7. Don’t get distracted. Olympians stay focused on the goal and to be the best, there is no other option. There will always be distractions, but you cannot let them impede your progress. I’ve had to spend less time with my party friends at certain times because I know a night of partying would prevent me from performing well the next day. Losing one long run in a marathon season can derail all of your efforts.
8. Build a support system. Many olympians are married or in partnerships with other athletes or care takers because they understand and accept the lifestyle. This is a really important concept. If your spouse or partner doesn’t support your hours in the gym, eating habits, or sleep schedule, it becomes a challenge. I hear this complaint from many of my clients and it will create a lot of stress that will affect your results.
9. Be good to yourself. Olympians train like beasts but they also sleep 8 hours a night, get massages, take ice baths and treat their bodies well. It’s about balance and if you are training a lot, your body needs sleep and massages. Try to incorporate an additional 30 minutes of rest, join a monthly massage program, or spend some time on the roller each night. This part of the process is just as important as the training.

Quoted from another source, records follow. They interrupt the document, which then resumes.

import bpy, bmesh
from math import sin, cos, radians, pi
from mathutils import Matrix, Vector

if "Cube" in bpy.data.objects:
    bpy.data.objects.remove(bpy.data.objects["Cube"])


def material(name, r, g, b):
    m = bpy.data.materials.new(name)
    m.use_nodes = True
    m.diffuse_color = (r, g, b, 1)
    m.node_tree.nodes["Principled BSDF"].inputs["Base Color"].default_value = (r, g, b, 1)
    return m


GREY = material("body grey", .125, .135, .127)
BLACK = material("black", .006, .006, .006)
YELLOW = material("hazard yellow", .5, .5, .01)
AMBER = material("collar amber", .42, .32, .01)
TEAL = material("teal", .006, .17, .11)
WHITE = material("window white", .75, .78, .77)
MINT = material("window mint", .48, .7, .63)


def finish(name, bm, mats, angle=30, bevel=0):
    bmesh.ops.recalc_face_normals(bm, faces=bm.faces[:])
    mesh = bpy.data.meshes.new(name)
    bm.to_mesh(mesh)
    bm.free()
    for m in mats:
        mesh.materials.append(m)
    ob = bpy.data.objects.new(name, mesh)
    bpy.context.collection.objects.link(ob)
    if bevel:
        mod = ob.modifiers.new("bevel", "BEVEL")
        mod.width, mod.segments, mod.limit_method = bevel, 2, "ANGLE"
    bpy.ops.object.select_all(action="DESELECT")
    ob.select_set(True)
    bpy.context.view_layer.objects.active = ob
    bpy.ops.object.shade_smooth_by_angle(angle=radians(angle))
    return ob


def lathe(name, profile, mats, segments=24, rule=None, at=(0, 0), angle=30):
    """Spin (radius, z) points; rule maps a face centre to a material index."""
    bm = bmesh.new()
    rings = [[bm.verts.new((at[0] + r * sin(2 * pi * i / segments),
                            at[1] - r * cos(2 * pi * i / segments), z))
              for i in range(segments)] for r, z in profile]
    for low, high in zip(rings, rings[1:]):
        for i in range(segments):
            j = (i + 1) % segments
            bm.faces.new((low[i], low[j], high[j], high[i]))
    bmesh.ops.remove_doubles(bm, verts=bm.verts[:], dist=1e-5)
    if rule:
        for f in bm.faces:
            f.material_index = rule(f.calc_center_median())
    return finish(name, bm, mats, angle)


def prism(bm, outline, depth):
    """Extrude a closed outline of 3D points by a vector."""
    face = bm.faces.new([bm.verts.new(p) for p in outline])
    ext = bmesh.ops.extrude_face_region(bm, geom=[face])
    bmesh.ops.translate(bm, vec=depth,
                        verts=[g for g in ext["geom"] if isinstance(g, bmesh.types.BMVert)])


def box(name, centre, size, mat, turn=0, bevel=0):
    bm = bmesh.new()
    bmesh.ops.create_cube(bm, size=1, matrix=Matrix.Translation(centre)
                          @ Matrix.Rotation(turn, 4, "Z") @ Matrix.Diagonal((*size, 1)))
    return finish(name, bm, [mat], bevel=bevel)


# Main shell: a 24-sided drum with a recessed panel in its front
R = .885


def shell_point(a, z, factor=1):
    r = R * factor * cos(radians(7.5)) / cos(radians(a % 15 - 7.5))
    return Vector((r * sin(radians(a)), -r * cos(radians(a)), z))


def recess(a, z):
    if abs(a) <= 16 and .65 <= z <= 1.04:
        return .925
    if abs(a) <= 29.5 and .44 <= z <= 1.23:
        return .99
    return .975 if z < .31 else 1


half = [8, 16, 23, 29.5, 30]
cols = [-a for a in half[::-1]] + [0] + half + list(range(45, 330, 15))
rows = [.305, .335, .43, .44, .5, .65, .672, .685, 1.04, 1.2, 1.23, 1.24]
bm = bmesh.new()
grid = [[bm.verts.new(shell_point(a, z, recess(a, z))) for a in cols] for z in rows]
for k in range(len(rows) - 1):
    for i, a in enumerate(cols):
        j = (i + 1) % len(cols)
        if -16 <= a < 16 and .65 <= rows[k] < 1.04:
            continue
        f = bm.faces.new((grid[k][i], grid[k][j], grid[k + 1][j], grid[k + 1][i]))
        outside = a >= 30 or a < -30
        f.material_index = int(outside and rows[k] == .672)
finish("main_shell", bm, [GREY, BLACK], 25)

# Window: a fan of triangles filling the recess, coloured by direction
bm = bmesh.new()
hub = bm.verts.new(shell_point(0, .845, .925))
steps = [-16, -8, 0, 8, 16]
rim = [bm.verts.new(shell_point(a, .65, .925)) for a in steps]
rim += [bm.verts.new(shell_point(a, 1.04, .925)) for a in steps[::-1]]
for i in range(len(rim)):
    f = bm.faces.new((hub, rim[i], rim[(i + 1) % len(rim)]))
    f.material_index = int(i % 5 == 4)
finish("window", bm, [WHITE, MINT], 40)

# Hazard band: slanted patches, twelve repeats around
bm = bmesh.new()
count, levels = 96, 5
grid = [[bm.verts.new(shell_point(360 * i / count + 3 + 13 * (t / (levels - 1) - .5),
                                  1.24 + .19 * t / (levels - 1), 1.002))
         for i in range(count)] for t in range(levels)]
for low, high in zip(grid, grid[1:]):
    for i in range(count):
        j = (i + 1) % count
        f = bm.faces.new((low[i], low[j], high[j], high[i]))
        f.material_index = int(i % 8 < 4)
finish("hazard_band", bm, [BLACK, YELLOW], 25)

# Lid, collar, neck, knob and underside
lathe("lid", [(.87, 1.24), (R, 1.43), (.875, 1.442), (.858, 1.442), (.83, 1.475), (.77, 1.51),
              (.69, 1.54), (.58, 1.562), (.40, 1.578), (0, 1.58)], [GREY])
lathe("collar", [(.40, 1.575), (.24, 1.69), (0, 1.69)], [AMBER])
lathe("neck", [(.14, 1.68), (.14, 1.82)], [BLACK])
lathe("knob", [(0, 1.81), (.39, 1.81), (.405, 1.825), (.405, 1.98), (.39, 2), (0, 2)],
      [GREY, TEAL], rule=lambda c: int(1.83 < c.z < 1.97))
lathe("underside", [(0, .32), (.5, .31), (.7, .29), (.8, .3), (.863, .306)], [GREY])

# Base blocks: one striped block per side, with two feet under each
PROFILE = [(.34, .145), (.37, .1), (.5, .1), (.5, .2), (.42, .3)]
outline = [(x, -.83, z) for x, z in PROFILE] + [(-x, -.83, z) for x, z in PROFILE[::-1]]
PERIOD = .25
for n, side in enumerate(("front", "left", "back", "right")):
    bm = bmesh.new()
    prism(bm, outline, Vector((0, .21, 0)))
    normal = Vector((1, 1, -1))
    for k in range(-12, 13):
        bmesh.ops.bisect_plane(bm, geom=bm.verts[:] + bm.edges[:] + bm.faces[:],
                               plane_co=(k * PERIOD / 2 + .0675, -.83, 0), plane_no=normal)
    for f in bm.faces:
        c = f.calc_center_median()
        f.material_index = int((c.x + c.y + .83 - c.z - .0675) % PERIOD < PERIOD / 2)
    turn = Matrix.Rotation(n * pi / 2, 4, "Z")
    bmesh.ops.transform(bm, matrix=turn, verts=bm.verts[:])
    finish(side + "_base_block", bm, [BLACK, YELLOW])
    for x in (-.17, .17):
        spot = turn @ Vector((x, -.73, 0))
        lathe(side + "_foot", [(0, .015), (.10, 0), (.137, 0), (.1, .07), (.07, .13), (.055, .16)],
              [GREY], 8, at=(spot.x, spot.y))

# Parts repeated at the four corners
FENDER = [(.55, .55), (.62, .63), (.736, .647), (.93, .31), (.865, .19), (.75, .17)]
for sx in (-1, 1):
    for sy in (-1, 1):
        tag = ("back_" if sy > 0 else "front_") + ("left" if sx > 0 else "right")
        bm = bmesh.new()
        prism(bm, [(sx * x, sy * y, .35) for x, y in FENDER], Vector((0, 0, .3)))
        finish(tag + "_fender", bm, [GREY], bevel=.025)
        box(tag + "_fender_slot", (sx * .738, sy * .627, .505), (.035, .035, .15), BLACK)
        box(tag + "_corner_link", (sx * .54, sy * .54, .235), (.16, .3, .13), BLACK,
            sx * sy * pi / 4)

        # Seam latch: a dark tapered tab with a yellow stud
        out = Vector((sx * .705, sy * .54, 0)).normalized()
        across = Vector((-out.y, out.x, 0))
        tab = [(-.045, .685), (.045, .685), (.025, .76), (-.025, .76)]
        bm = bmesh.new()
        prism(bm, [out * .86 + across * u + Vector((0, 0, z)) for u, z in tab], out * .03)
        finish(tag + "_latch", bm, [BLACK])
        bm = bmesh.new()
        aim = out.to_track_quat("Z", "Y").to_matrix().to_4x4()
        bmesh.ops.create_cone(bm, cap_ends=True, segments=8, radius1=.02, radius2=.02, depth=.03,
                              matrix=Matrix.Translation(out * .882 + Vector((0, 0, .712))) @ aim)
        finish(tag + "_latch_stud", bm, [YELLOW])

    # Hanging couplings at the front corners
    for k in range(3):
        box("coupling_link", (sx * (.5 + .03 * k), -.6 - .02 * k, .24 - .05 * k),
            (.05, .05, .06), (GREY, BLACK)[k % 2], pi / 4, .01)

10. Stay positive. Shalene Flanagan is one of the most accomplished American runners in history and absolutely adorable in person. She had an absolutely horrific race where she just felt like walking off the course, but she didn’t. She didn’t place in the top 3 in that race, but she did win the next marathon she did. You’re not going to feel like a rockstar every day, so instead of letting the obstacles get you down, use them to make you stronger.
Your mind is your strongest muscle and the key to your success. I hope you can create a mindset that will help you succeed at whatever you choose to do. You have one life so go ahead, get started!
In Health and Happiness,